* EXERCISE BRIEF: Take the entries that follow and return exactly the lines from the one holding "bmesh.ops.remove_doubles(bm, verts=bm.verts, dist=1e-5)" through the one holding "s.use_cyclic_u = True", both included. Nothing else is needed.

※ ※ ※

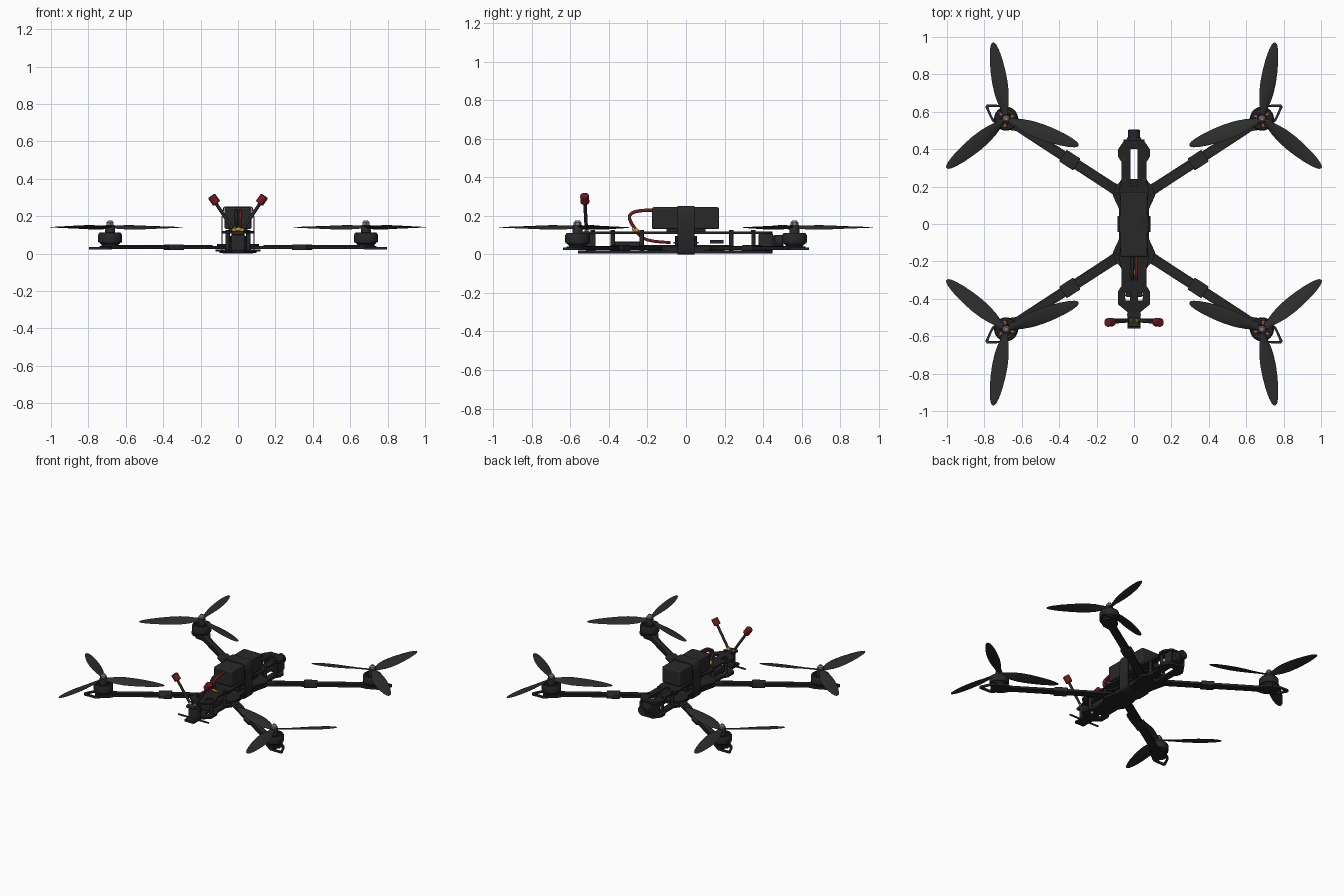
import bpy, bmesh, math
from mathutils import Vector, Matrix

if "Cube" in bpy.data.objects:
    bpy.data.objects.remove(bpy.data.objects["Cube"])

def mat(name, r, g, b):
    m = bpy.data.materials.new(name)
    m.diffuse_color = (r, g, b, 1)
    m.use_nodes = True
    m.node_tree.nodes["Principled BSDF"].inputs["Base Color"].default_value = m.diffuse_color
    return m

CARBON = mat("carbon black", .016, .016, .017)
RUBBER = mat("soft black", .022, .022, .022)
BLADE = mat("blade grey", .026, .026, .027)
METAL = mat("motor dark", .02, .02, .022)
SILVER = mat("silver", .2, .2, .21)
RED = mat("dark red", .16, .012, .012)
YELLOW = mat("yellow", .6, .36, .03)
COPPER = mat("copper", .35, .12, .05)
BOARD = mat("board dark", .015, .02, .03)

def finish(bm, name, m, mirror="", bevel=0, smooth=True):
    bmesh.ops.recalc_face_normals(bm, faces=bm.faces)
    me = bpy.data.meshes.new(name)
    bm.to_mesh(me)
    bm.free()
    ob = bpy.data.objects.new(name, me)
    bpy.context.collection.objects.link(ob)
    me.materials.append(m)
    return dress(ob, mirror, bevel, smooth)

def dress(ob, mirror="", bevel=0, smooth=True):
    bpy.ops.object.select_all(action='DESELECT')
    ob.select_set(True)
    bpy.context.view_layer.objects.active = ob
    if smooth:
        bpy.ops.object.shade_smooth_by_angle(angle=math.radians(35))
    if bevel:
        b = ob.modifiers.new("bevel", 'BEVEL')
        b.width, b.segments = bevel, 2
    if mirror:
        mm = ob.modifiers.new("mirror", 'MIRROR')
        mm.use_axis = ('x' in mirror, 'y' in mirror, False)
        mm.use_mirror_merge = False
    return ob

def box(name, c, s, m, rot=0, axis='Z', **k):
    bm = bmesh.new()
    M = Matrix.Translation(c) @ Matrix.Rotation(math.radians(rot), 4, axis) @ Matrix.Diagonal((*s, 1))
    bmesh.ops.create_cube(bm, size=1, matrix=M)
    return finish(bm, name, m, **k)

def cyl(name, a, b, r, m, n=20, r2=None, **k):
    a, b = Vector(a), Vector(b)
    bm = bmesh.new()
    M = Matrix.Translation((a + b) / 2) @ (b - a).to_track_quat('Z', 'Y').to_matrix().to_4x4()
    bmesh.ops.create_cone(bm, cap_ends=True, segments=n, radius1=r, radius2=r if r2 is None else r2,
                          depth=(b - a).length, matrix=M)
    return finish(bm, name, m, **k)

def lathe(name, prof, c, m, n=32, **k):
    bm = bmesh.new()
    vs = [bm.verts.new((c[0] + r, c[1], z)) for r, z in prof]
    es = [bm.edges.new(p) for p in zip(vs, vs[1:] + vs[:1])]
    bmesh.ops.spin(bm, geom=vs + es, cent=(c[0], c[1], 0), axis=(0, 0, 1), angle=2 * math.pi, steps=n)
    bmesh.ops.remove_doubles(bm, verts=bm.verts, dist=1e-5)
    return finish(bm, name, m, **k)

def sheet(name, loops, z0, z1, m, upright=False, mirror=""):
    """Flat cut plate: first loop is the outline, the others are holes."""
    cu = bpy.data.curves.new(name, 'CURVE')
    cu.dimensions, cu.fill_mode, cu.extrude = '2D', 'BOTH', (z1 - z0) / 2
    for lp in loops:
        s = cu.splines.new('POLY')
        s.points.add(len(lp) - 1)
        for p, q in zip(s.points, lp):
            p.co = (q[0], q[1], 0, 1)
        s.use_cyclic_u = True
    ob = bpy.data.objects.new(name, cu)
    bpy.context.collection.objects.link(ob)
    bpy.ops.object.select_all(action='DESELECT')
    ob.select_set(True)
    bpy.context.view_layer.objects.active = ob
    bpy.ops.object.convert(target='MESH')
    ob = bpy.context.object
    M = Matrix.Translation((0, 0, (z0 + z1) / 2))
    ob.data.transform(Matrix.Rotation(math.pi / 2, 4, 'X') @ M if upright else M)
    ob.data.materials.clear()
    ob.data.materials.append(m)
    return dress(ob, mirror, smooth=False)

def sym(half):
    return half + [(-x, y) for x, y in reversed(half)]

def tube(name, pts, r, m, mirror=""):
    cu = bpy.data.curves.new(name, 'CURVE')
    cu.dimensions, cu.bevel_depth, cu.bevel_resolution, cu.use_fill_caps = '3D', r, 3, True
    s = cu.splines.new('NURBS')
    s.points.add(len(pts) - 1)
    for p, q in zip(s.points, pts):
        p.co = (*q, 1)
    s.use_endpoint_u, s.order_u = True, 3
    ob = bpy.data.objects.new(name, cu)
    bpy.context.collection.objects.link(ob)
    cu.materials.append(m)
    if mirror:
        dress(ob, mirror, smooth=False)

# ---- frame plates
end = [(.05, .45), (.085, .40), (.085, .36), (.066, .33), (.066, .24)]
flip = lambda pts: [(x, -y) for x, y in reversed(pts)]
slot = sym([(.02, .40), (.02, .20)])
holes = [[(s * a, b) for a, b in ((.02, -.37), (.05, -.37), (.045, -.41), (.022, -.41))] for s in (1, -1)]
tail = [(.085, -.36), (.085, -.43), (.036, -.47), (.036, -.5)]
low_tail = tail[:3] + [(.036, -.56)]
mid = [(.08, .18), (.07, .1), (.07, -.1), (.08, -.18), (.066, -.24), (.066, -.33)]
sheet("bottom_plate", [sym(end + [(.1, .19), (.075, .08), (.075, -.08), (.1, -.19), (.066, -.24), (.066, -.33)] + low_tail),
                       slot] + holes, .004, .02, CARBON)
sheet("top_plate", [sym(end + mid + tail), slot] + holes, .106, .12, CARBON)
sheet("arm_clamp_plate", [sym([(.06, .24), (.1, .2), (.112, .15), (.08, .08), (.08, -.08), (.112, -.15), (.1, -.2), (.06, -.24)])],
      .038, .05, CARBON)
sheet("centre_spacer", [sym([(.06, .2), (.07, .1), (.07, -.1), (.06, -.2)])], .018, .04, CARBON)
for y in (-.485, -.38, -.23, .235, .35):
    x = .025 if y < -.45 else .055
    cyl("standoff", (x, y, .015), (x, y, .11), .011, METAL, 12, mirror="x")
    cyl("plate_screw", (x, y, .118), (x, y, .126), .012, METAL, 12, mirror="x")

# ---- arms (built at +x +y and mirrored)
MX, MY = .684, .563
ang = math.atan2(MY - .165, MX - .07)
def on_arm(d, side=0):
    return (.07 + d * math.cos(ang) - side * math.sin(ang), .165 + d * math.sin(ang) + side * math.cos(ang))
L = math.hypot(MX - .07, MY - .165)
sheet("arm", [[on_arm(*p) for p in ((-.05, -.035), (.06, -.028), (L - .08, -.026), (L - .03, -.05), (L + .03, -.05),
      (L + .055, -.02), (L + .055, .02), (L + .03, .05), (L - .03, .05), (L - .08, .026), (.06, .028), (-.05, .035))]],
      .024, .04, CARBON, mirror="xy")
sheet("motor_bumper", [[on_arm(L + a, b) for a, b in ((.02, -.052), (.055, -.052), (.128, -.008), (.128, .008), (.055, .052), (.02, .052))],
      [on_arm(L + a, b) for a, b in ((.04, -.036), (.06, -.036), (.11, -.003), (.11, .003), (.06, .036), (.04, .036))]],
      .022, .036, RUBBER, mirror="xy")
box("arm_sleeve", (*on_arm(.325), .033), (.088, .074, .03), RUBBER, math.degrees(ang), bevel=.005, mirror="xy")
box("arm_wire_cover", (*on_arm(L / 2 + .03), .042), (L - .12, .03, .006), RUBBER, math.degrees(ang), mirror="xy")

# ---- motors
C = (MX, MY)
lathe("motor_base", [(0, .038), (.045, .038), (.045, .046), (.055, .056), (.055, .06), (0, .06)], C, METAL, mirror="xy")
lathe("motor_bell", [(.05, .058), (.062, .058), (.064, .064), (.064, .1), (.058, .11), (.048, .112), (.048, .1), (.052, .095)],
      C, METAL, mirror="xy")
lathe("motor_core", [(0, .055), (.05, .055), (.05, .09), (0, .09)], C, METAL, mirror="xy")
for i in range(6):
    a = math.radians(60 * i + 10)
    box("bell_spoke", (MX + .036 * math.cos(a), MY + .036 * math.sin(a), .108), (.04, .012, .008), METAL,
        60 * i + 10, mirror="xy")
    a += math.radians(30)
    box("motor_winding", (MX + .036 * math.cos(a), MY + .036 * math.sin(a), .092), (.024, .014, .014), COPPER,
        60 * i + 40, mirror="xy", bevel=.003)
lathe("prop_hub", [(0, .1), (.026, .1), (.026, .125), (.024, .152), (0, .152)], C, BLADE, mirror="xy")
cyl("prop_nut", (MX, MY, .15), (MX, MY, .166), .021, SILVER, 6, mirror="xy")
cyl("prop_nut_cap", (MX, MY, .166), (MX, MY, .177), .019, SILVER, 16, r2=.011, mirror="xy")

# ---- propeller blades: lens sections (radius, chord, pitch)
stations = [(.012, .03, 24), (.05, .042, 24), (.09, .064, 21), (.14, .08, 17), (.2, .085, 13), (.26, .08, 10),
            (.32, .068, 8), (.37, .05, 6), (.398, .032, 5), (.409, .018, 5), (.413, .006, 5)]
lens = [(-.5, 0), (-.3, .5), (0, .75), (.3, .5), (.5, 0), (.25, -.2), (-.25, -.2)]
bm = bmesh.new()
for k in range(3):
    M = Matrix.Translation((MX, MY, .14)) @ Matrix.Rotation(math.radians(80.3 + 120 * k), 4, 'Z')
    rings = []
    for r, ch, p in stations:
        R = Matrix.Rotation(math.radians(p), 4, 'X')
        th = .011 - .02 * r
        rings.append([bm.verts.new(M @ (R @ Vector((0, u * ch, w * th)) + Vector((r, 0, 0)))) for u, w in lens])
    for A, B in zip(rings, rings[1:]):
        for i in range(7):
            j = (i + 1) % 7
            bm.faces.new((A[i], A[j], B[j], B[i]))
    bm.faces.new(rings[0])
    bm.faces.new(rings[-1])
finish(bm, "propeller_blades", BLADE, mirror="xy")

# ---- battery, strap and leads
box("battery", (0, -.002, .188), (.144, .348, .114), RUBBER, bevel=.008)
box("battery_pad", (0, 0, .125), (.1, .2, .012), RUBBER)
sheet("battery_strap", [sym([(.08, 0), (.088, .01), (.088, .19), (.08, .245), (.07, .251)]),
                        sym([(.076, .004), (.083, .012), (.083, .19), (.074, .24), (.068, .245)])], -.043, .043, RUBBER, upright=True)
for x, m in ((.013, RED), (-.009, RUBBER)):
    tube("battery_lead", [(x, -.16, .228), (x, -.23, .232), (x, -.3, .21), (x, -.285, .16), (x, -.262, .13)], .009, m)
    tube("board_lead", [(x, -.262, .125), (x, -.24, .09), (x, -.17, .065), (x, -.08, .062)], .008, m)
box("power_connector", (0, -.262, .127), (.042, .036, .022), YELLOW, -35, 'X', bevel=.004)

# ---- electronics between the plates
box("speed_control_board", (0, 0, .06), (.11, .13, .008), BOARD)
box("flight_board", (0, 0, .08), (.1, .11, .007), BOARD)
box("video_transmitter", (0, -.315, .05), (.085, .15, .035), METAL, bevel=.004)
box("receiver", (0, .16, .065), (.05, .07, .018), BOARD)
for s in (-1, 1):
    cyl("stack_post", (.045, s * .05, .045), (.045, s * .05, .095), .007, METAL, 10, mirror="x")

# ---- camera at the +y end
box("camera_body", (0, .435, .067), (.078, .055, .064), METAL, bevel=.006)
cyl("camera_lens", (0, .46, .067), (0, .503, .069), .033, METAL, 24)
cyl("lens_glass", (0, .5, .069), (0, .506, .069), .025, BOARD, 24)
box("camera_cheek", (.05, .415, .064), (.014, .075, .088), RUBBER, mirror="x", bevel=.004)

# ---- antennas at the -y end
box("antenna_mount", (0, -.495, .066), (.07, .05, .1), RUBBER, bevel=.006)
box("antenna_shelf", (0, -.525, .11), (.066, .05, .02), RUBBER, bevel=.005)
cyl("antenna_socket", (.016, -.517, .112), (.026, -.517, .132), .011, YELLOW, 12, mirror="x")
cyl("antenna_stem", (.022, -.517, .122), (.122, -.525, .275), .009, RUBBER, 12, mirror="x")
cyl("antenna_cap", (.114, -.524, .268), (.142, -.527, .308), .023, RED, 20, bevel=.004, mirror="x")
cyl("receiver_antenna", (-.12, -.51, .016), (.12, -.51, .016), .006, RUBBER, 10)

※ ※ ※

* ANSWER SPACE:
    bmesh.ops.remove_doubles(bm, verts=bm.verts, dist=1e-5)
    return finish(bm, name, m, **k)

def sheet(name, loops, z0, z1, m, upright=False, mirror=""):
    """Flat cut plate: first loop is the outline, the others are holes."""
    cu = bpy.data.curves.new(name, 'CURVE')
    cu.dimensions, cu.fill_mode, cu.extrude = '2D', 'BOTH', (z1 - z0) / 2
    for lp in loops:
        s = cu.splines.new('POLY')
        s.points.add(len(lp) - 1)
        for p, q in zip(s.points, lp):
            p.co = (q[0], q[1], 0, 1)
        s.use_cyclic_u = True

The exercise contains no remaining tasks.